|Clinical efficacy||Ketamine administrations have been associated with rapid clinical improvement (within 24 h) in patients with treatment-resistant unipolar depression, bipolar depression, PTSD and those with acute suicidal ideation.|
The effect of a single dose of ketamine appears to last up to 7 days in unipolar TRD and 3–4 days in bipolar depression.
|Clinical factors associated with response||Common clinical factors associated with poor response to traditional antidepressants (comorbid anxiety disorders, history of non-response to multiple antidepressants, chronic duration of depression) do not predict lower response to ketamine.|
Severely depressed patients with cognitive dysfunction or anxiety may be a very good target for ketamine treatment in clinical practice.
|Repeated administrations||Repeated doses of ketamine have been reported to be safe and to additionally prolong clinical response. Very limited data exists for more than 6–12 repeated ketamine administrations for mood disorders.|
Response to a series of repeated ketamine administrations could be predicted after the first one or two infusions, it is generally not useful to continue ketamine administrations after non-response to initial treatments.
|Alternative route of administration and doses||Most studies have tested IV ketamine administrations.|
Intranasal ketamine has positive effects, comparable with IV ketamine, and is currently developed for patient self-administration.
The most commonly used dose of IV ketamine was 0.5 mg/kg, ongoing studies are testing doses in the range 0.1–1.0 mg/kg.

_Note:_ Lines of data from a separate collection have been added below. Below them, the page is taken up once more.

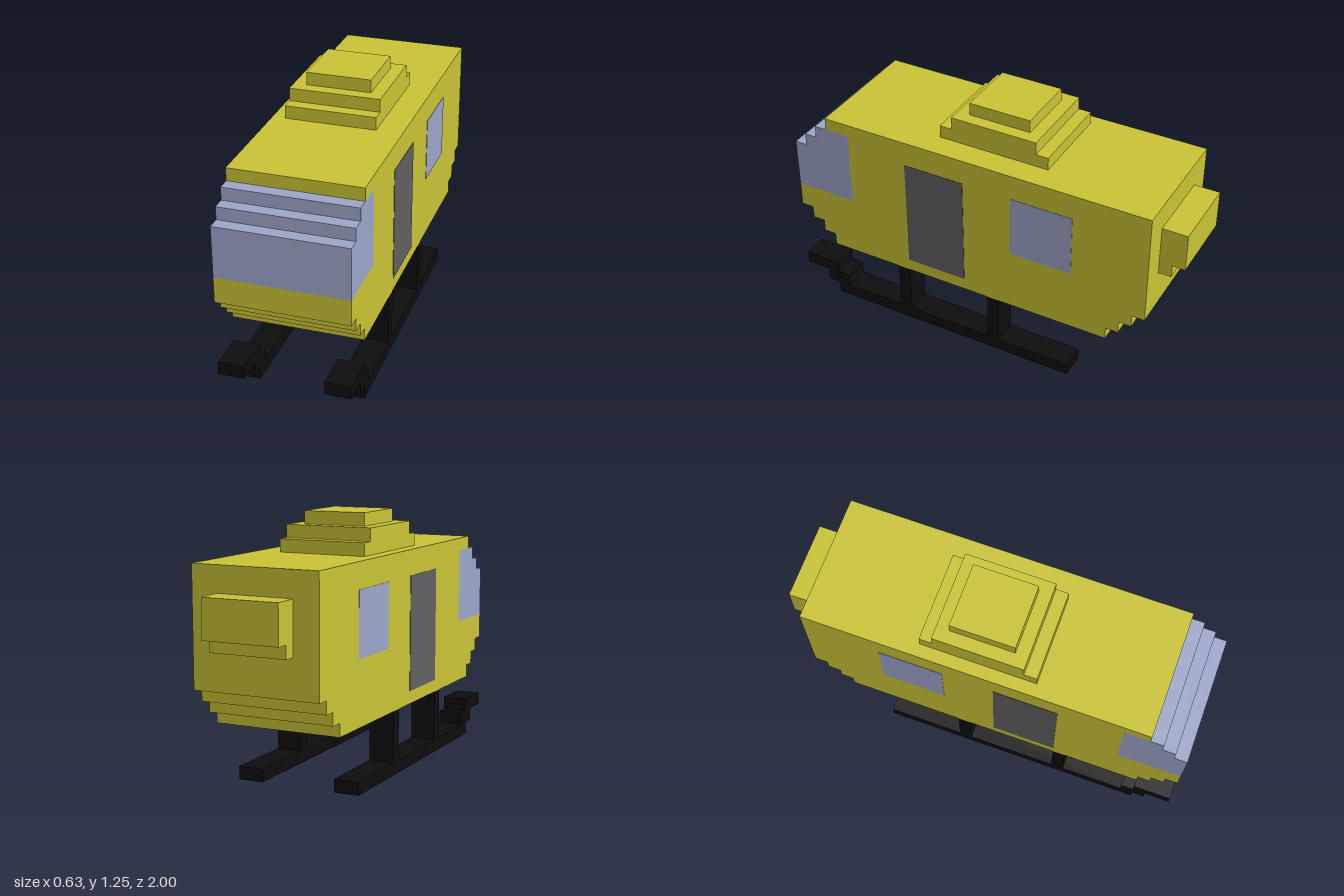
import * as THREE from 'three';

const U = 1 / 16; // block size

const mat = (name, color) => {
  const m = new THREE.MeshStandardMaterial({ color });
  m.name = name;
  return m;
};

export function createModel() {
  const yellow = mat('yellow paint', 0xc9c335);
  const glass = mat('blue glass', 0x9da6ca);
  const grey = mat('door grey', 0x606060);
  const black = mat('skid black', 0x0d0d0d);

  const model = new THREE.Group();
  model.name = 'helicopter';

  // Side profile of [z, y] points in blocks, extruded across x0..x1
  const slab = (name, parent, material, pts, x0, x1) => {
    const shape = new THREE.Shape(pts.map(([z, y]) => new THREE.Vector2(z * U, y * U)));
    const geo = new THREE.ExtrudeGeometry(shape, { depth: (x1 - x0) * U, bevelEnabled: false });
    geo.rotateY(-Math.PI / 2).translate(x1 * U, 0, 0);
    const mesh = new THREE.Mesh(geo, material);
    mesh.name = name;
    parent.add(mesh);
  };

  // Box from min and max corners in blocks
  const box = (name, parent, material, [x0, y0, z0], [x1, y1, z1]) => {
    const geo = new THREE.BoxGeometry((x1 - x0) * U, (y1 - y0) * U, (z1 - z0) * U);
    geo.translate((x0 + x1) / 2 * U, (y0 + y1) / 2 * U, (z0 + z1) / 2 * U);
    const mesh = new THREE.Mesh(geo, material);
    mesh.name = name;
    parent.add(mesh);
  };

  // Cabin with stepped nose and belly, notched for the windscreen
  slab('cabin', model, yellow, [
    [-11, 5], [13, 5], [13, 6], [14, 6], [14, 7], [15, 7], [15, 8], [16, 8], [16, 10],
    [11, 10], [11, 16], [13, 16], [13, 17], [-14, 17],
    [-14, 8], [-13, 8], [-13, 7], [-12, 7], [-12, 6], [-11, 6],
  ], -5, 5);

  // Wraparound stepped windscreen
  slab('windscreen', model, glass, [
    [11, 10], [16, 10], [16, 14], [15, 14], [15, 15], [14, 15], [14, 16], [11, 16],
  ], -5, 5);

  // Tail stub
  slab('tail', model, yellow, [
    [-14, 11], [-14, 15], [-16, 15], [-16, 12], [-15, 12], [-15, 11],
  ], -3, 3);

  // Stepped rotor housing on the roof
  const housing = new THREE.Group();
  housing.name = 'rotorHousing';
  model.add(housing);
  slab('housingBase', housing, yellow, [
    [-5, 17], [4, 17], [4, 18], [3, 18], [3, 19], [-4, 19], [-4, 18], [-5, 18],
  ], -4, 3);
  box('housingCap', housing, yellow, [-3, 19, -3], [2, 20, 2]);

  for (const [label, s] of [['left', 1], ['right', -1]]) {
    // Thin door and window panels
    const a = s > 0 ? 4.97 : -5.03, b = a + 0.06;
    box(label + 'Door', model, grey, [a, 6, 1], [b, 15, 6]);
    box(label + 'Window', model, glass, [a, 10, -8], [b, 15, -3]);

    // Landing skid with upturned toe and two struts
    const skid = new THREE.Group();
    skid.name = label + 'Skid';
    model.add(skid);
    const x0 = s > 0 ? 3 : -5, x1 = x0 + 2;
    slab('runner', skid, black, [
      [-8, 0], [13, 0], [13, 1], [14, 1], [14, 2], [16, 2], [16, 3],
      [13, 3], [13, 2], [12, 2], [12, 1], [-8, 1],
    ], x0, x1);
    box('frontStrut', skid, black, [x0, 1, 6], [x1, 5, 7]);
    box('rearStrut', skid, black, [x0, 1, -2], [x1, 5, -1]);
  }

  return model;
}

|Safety considerations||It is acceptable to administer ketamine in addition to ongoing antidepressant treatment.|
Time-limited side effects of ketamine (experienced during the 40 min of ketamine administration and briefly afterwards) include short-lasting neuropsychiatric effects including dizziness, blurred vision, headache, nausea or vomiting, dry mouth, restlessness, and impairments in coordination and concentration, dissociation (abnormal reality perception), as well as increases in heart rate and blood pressure.
Additional monitoring should be warranted for patients with prior history of cardiovascular illnesses; previous history of psychosis may also be a relative contraindication for ketamine.
Long-term use of ketamine has been associated mild cognitive disturbances and urinary cystitis; no data exist in patients with mood disorders but such effects should be nevertheless monitored.
IV, intravenous; PTSD, post-traumatic stress disorder; TRD, treatment-resistant depression.